* _EXERCISE_
Look through the material beneath and copy each line with the word "translate".

* _INPUT DATA_

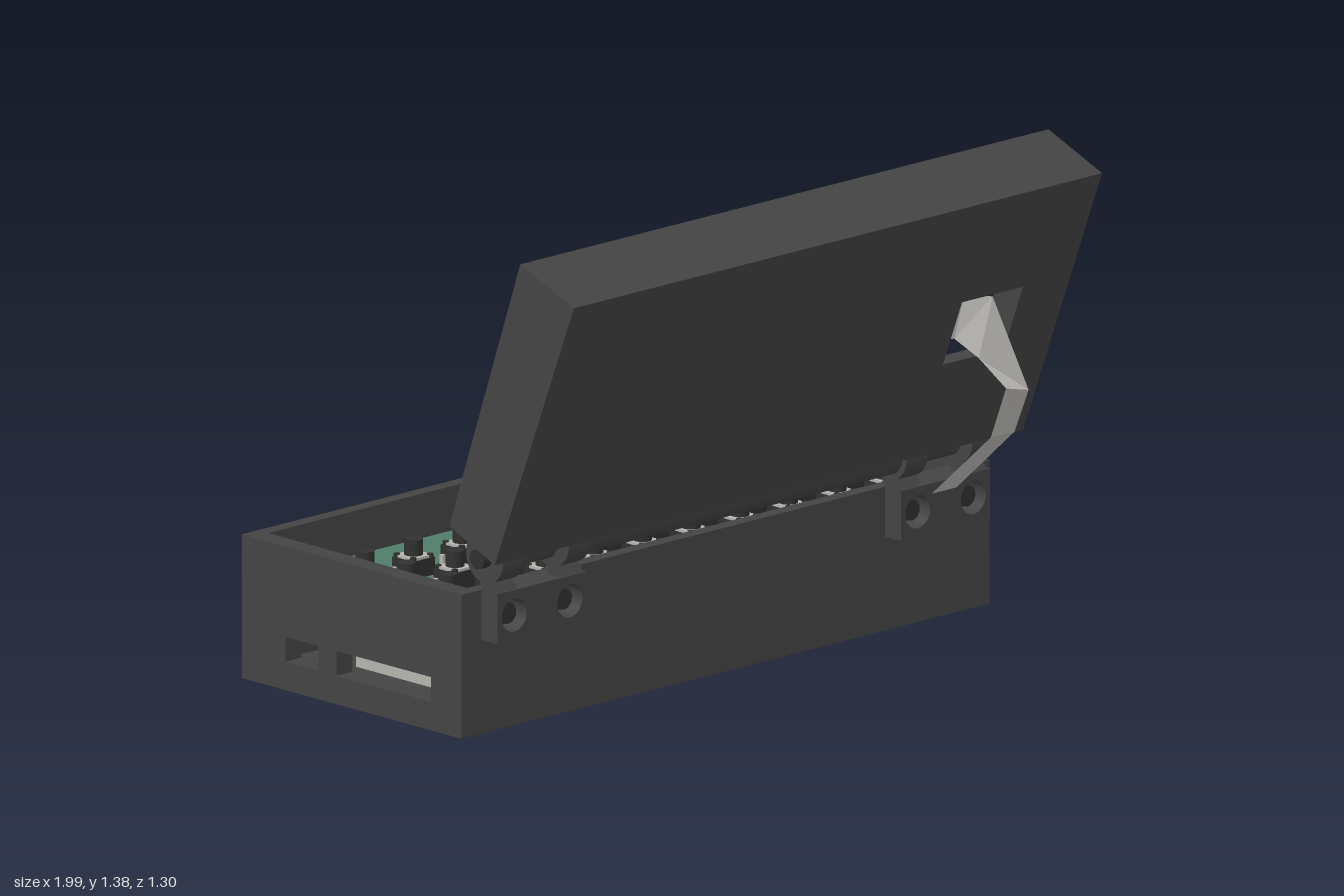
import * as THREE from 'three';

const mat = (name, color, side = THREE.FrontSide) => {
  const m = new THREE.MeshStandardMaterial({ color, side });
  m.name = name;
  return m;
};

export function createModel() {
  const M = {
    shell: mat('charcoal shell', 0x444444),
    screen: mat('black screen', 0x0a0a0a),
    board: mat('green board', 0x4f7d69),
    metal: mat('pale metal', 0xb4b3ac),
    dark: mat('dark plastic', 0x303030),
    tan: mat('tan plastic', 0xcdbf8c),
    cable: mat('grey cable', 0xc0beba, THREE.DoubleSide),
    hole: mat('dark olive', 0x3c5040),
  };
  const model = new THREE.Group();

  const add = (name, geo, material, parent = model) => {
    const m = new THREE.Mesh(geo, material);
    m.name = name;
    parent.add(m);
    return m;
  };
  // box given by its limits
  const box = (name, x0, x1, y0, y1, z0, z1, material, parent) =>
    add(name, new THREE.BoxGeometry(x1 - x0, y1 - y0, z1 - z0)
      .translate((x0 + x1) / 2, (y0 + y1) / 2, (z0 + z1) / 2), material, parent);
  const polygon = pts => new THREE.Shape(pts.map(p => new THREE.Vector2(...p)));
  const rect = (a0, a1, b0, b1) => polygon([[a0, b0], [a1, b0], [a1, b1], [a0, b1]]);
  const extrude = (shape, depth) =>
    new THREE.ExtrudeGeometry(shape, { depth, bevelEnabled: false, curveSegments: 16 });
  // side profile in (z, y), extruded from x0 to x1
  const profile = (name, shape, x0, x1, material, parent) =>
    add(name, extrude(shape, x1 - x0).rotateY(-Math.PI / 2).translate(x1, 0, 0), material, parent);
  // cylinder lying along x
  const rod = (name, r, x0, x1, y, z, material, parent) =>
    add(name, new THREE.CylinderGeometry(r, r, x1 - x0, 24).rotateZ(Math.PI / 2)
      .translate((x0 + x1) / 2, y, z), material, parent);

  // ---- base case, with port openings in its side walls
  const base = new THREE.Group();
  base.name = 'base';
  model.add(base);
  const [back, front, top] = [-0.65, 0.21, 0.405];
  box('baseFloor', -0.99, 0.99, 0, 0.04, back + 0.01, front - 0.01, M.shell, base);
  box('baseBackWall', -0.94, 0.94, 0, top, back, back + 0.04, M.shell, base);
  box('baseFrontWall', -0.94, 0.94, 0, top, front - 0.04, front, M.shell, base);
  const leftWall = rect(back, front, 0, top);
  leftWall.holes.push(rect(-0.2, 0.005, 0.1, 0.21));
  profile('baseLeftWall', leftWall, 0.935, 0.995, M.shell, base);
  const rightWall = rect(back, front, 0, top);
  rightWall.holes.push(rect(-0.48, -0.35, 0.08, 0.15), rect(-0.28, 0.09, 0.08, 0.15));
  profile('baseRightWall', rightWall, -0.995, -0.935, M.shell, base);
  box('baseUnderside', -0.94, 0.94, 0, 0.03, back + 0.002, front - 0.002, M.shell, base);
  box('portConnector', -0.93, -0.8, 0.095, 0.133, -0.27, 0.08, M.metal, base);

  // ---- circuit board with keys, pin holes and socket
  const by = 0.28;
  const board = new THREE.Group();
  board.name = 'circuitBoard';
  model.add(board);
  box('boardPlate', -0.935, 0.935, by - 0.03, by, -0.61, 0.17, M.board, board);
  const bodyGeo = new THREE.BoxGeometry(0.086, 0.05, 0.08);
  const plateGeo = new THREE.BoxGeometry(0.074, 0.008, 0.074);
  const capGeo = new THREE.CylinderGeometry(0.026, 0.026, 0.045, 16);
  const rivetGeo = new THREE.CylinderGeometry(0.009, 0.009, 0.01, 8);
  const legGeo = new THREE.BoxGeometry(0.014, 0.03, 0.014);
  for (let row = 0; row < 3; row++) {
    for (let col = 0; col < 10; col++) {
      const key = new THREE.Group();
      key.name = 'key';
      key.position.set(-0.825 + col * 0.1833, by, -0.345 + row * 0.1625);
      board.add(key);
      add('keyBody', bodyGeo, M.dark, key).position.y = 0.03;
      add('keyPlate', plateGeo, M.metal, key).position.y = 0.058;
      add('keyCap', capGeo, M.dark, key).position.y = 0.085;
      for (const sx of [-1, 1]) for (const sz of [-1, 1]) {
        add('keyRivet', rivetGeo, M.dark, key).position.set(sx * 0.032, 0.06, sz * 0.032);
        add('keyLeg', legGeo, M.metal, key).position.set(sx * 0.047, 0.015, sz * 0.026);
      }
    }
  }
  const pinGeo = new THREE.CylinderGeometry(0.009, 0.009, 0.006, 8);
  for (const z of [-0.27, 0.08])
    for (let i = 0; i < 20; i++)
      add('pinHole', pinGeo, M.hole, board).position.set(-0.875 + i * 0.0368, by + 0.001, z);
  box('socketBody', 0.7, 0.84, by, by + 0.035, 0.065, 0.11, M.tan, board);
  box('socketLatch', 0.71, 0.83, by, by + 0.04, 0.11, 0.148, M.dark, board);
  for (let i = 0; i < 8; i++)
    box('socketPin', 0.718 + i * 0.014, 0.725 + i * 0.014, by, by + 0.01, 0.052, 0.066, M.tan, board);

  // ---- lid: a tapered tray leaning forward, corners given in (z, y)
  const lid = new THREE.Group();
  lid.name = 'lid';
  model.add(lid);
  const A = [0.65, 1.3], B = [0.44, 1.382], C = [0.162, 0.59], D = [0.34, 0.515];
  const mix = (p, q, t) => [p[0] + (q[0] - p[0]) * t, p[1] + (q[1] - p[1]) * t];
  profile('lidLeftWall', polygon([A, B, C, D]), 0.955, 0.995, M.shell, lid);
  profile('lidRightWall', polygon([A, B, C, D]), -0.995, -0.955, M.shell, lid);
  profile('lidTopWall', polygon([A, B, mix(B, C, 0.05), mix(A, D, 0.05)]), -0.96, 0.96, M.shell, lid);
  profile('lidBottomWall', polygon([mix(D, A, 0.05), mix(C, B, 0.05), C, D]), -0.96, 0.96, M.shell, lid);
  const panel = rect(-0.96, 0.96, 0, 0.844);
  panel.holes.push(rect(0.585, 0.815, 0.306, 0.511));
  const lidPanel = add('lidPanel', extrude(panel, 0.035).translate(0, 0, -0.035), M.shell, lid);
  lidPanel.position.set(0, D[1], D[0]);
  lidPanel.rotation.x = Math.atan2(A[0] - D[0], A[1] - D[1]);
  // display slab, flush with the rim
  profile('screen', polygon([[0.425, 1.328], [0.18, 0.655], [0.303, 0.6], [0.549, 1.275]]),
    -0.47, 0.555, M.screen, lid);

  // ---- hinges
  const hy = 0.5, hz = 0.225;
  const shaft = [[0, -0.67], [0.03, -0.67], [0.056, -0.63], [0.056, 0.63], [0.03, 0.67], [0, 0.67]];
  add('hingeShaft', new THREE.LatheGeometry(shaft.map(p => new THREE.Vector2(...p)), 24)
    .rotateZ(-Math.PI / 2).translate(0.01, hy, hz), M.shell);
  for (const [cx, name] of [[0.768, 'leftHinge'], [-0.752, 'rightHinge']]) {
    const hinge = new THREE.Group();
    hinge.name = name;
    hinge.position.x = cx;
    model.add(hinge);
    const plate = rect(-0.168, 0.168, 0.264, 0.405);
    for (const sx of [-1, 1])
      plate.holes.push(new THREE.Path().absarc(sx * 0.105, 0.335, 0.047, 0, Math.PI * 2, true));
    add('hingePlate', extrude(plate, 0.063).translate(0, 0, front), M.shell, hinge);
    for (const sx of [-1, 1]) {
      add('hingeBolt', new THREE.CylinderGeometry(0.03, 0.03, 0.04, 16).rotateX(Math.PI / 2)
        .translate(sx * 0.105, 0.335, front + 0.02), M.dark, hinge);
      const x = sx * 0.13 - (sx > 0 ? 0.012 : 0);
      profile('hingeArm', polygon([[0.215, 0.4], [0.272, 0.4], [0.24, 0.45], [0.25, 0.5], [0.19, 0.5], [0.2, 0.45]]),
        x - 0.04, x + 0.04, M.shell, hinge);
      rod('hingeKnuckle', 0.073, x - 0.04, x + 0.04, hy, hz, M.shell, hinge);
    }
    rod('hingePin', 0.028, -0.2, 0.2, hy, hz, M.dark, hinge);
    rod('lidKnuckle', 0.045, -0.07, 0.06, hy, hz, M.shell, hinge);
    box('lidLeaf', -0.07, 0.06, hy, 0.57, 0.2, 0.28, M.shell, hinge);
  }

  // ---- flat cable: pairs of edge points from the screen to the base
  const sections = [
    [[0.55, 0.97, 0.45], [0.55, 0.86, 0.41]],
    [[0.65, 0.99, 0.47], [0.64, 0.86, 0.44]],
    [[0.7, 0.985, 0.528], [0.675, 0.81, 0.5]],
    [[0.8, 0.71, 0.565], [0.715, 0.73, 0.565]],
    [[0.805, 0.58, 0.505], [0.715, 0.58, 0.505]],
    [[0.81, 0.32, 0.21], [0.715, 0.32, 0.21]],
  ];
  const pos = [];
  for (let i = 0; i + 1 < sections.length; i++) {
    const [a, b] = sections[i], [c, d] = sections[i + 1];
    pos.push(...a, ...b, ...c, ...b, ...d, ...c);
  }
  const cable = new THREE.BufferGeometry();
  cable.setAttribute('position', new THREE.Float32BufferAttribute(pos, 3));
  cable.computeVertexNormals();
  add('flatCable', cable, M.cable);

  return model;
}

* _RESULT_
      .translate((x0 + x1) / 2, (y0 + y1) / 2, (z0 + z1) / 2), material, parent);
    add(name, extrude(shape, x1 - x0).rotateY(-Math.PI / 2).translate(x1, 0, 0), material, parent);
      .translate((x0 + x1) / 2, y, z), material, parent);
  const lidPanel = add('lidPanel', extrude(panel, 0.035).translate(0, 0, -0.035), M.shell, lid);
    .rotateZ(-Math.PI / 2).translate(0.01, hy, hz), M.shell);
    add('hingePlate', extrude(plate, 0.063).translate(0, 0, front), M.shell, hinge);
        .translate(sx * 0.105, 0.335, front + 0.02), M.dark, hinge);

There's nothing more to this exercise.